Input for this task >>
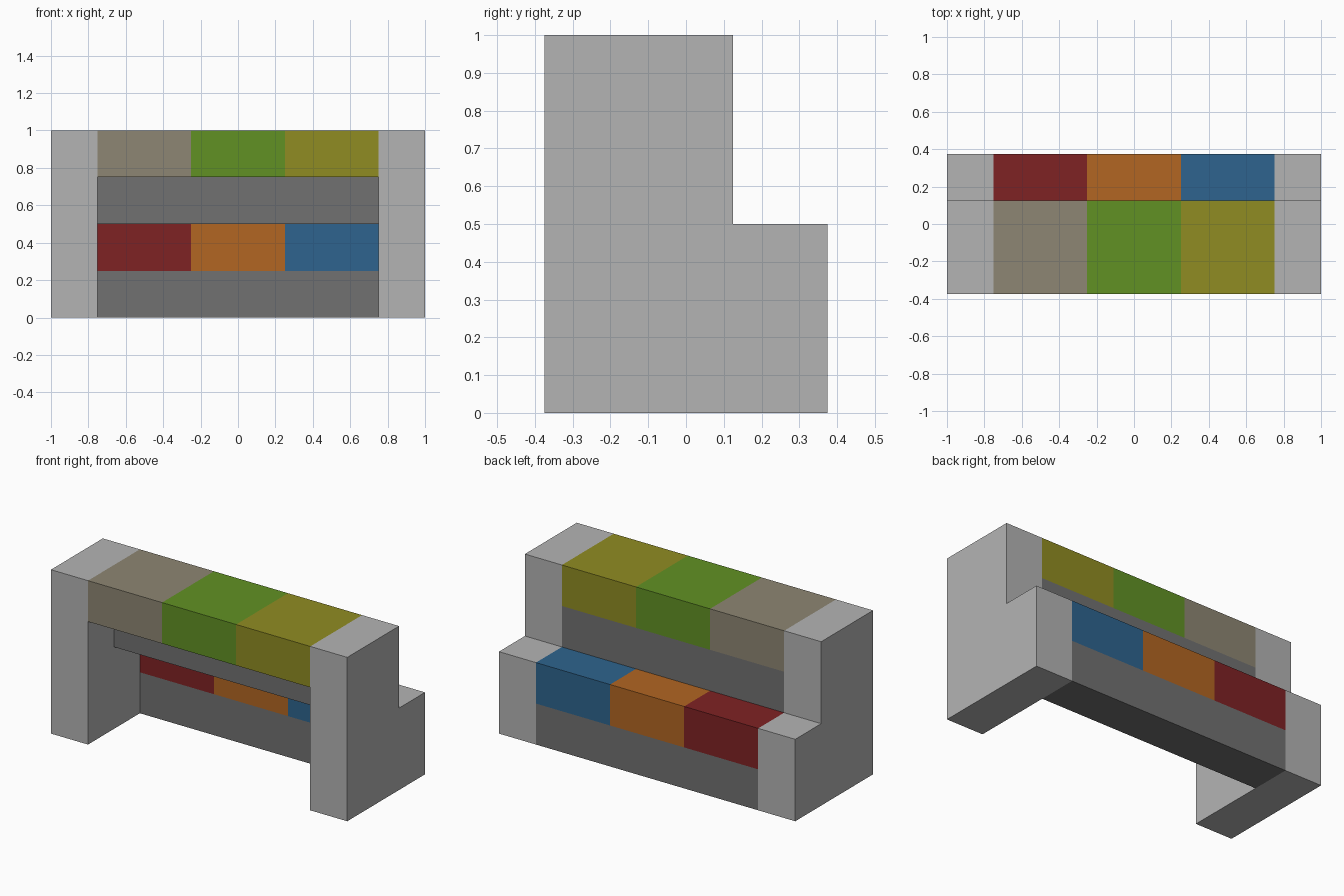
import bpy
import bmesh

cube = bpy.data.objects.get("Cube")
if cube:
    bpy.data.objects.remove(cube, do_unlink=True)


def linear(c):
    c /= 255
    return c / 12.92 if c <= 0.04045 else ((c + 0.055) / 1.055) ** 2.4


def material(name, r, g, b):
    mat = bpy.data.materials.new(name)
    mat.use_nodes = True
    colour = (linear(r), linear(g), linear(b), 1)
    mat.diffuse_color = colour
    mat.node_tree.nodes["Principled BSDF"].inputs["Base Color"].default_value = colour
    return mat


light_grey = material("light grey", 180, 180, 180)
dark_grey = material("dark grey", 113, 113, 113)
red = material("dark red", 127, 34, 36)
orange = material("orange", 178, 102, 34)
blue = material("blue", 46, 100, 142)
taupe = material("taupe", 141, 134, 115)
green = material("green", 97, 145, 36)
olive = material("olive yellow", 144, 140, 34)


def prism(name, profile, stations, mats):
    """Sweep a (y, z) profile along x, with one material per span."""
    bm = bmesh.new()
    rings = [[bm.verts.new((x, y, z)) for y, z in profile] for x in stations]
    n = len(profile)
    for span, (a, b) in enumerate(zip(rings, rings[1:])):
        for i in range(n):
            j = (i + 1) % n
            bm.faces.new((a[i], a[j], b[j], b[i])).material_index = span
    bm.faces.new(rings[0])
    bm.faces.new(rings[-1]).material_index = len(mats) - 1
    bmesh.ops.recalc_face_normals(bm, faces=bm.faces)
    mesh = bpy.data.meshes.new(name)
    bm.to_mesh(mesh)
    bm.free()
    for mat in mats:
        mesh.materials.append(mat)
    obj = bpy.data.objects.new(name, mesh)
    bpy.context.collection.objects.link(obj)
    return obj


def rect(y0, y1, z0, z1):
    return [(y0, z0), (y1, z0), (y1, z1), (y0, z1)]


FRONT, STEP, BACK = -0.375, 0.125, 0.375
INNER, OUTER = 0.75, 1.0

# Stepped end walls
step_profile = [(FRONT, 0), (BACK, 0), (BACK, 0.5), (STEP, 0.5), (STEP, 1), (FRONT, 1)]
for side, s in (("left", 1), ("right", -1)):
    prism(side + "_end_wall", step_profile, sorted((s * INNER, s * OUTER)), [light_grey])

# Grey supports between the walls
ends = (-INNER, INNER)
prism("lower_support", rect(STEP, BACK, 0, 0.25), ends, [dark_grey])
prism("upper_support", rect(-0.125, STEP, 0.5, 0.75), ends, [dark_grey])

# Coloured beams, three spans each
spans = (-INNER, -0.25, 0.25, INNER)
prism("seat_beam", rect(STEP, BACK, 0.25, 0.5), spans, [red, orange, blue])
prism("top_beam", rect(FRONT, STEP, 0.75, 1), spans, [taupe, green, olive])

Task brief >>
Look through the listing and extract every line with "linear" in it.

Reply >>
def linear(c):
    colour = (linear(r), linear(g), linear(b), 1)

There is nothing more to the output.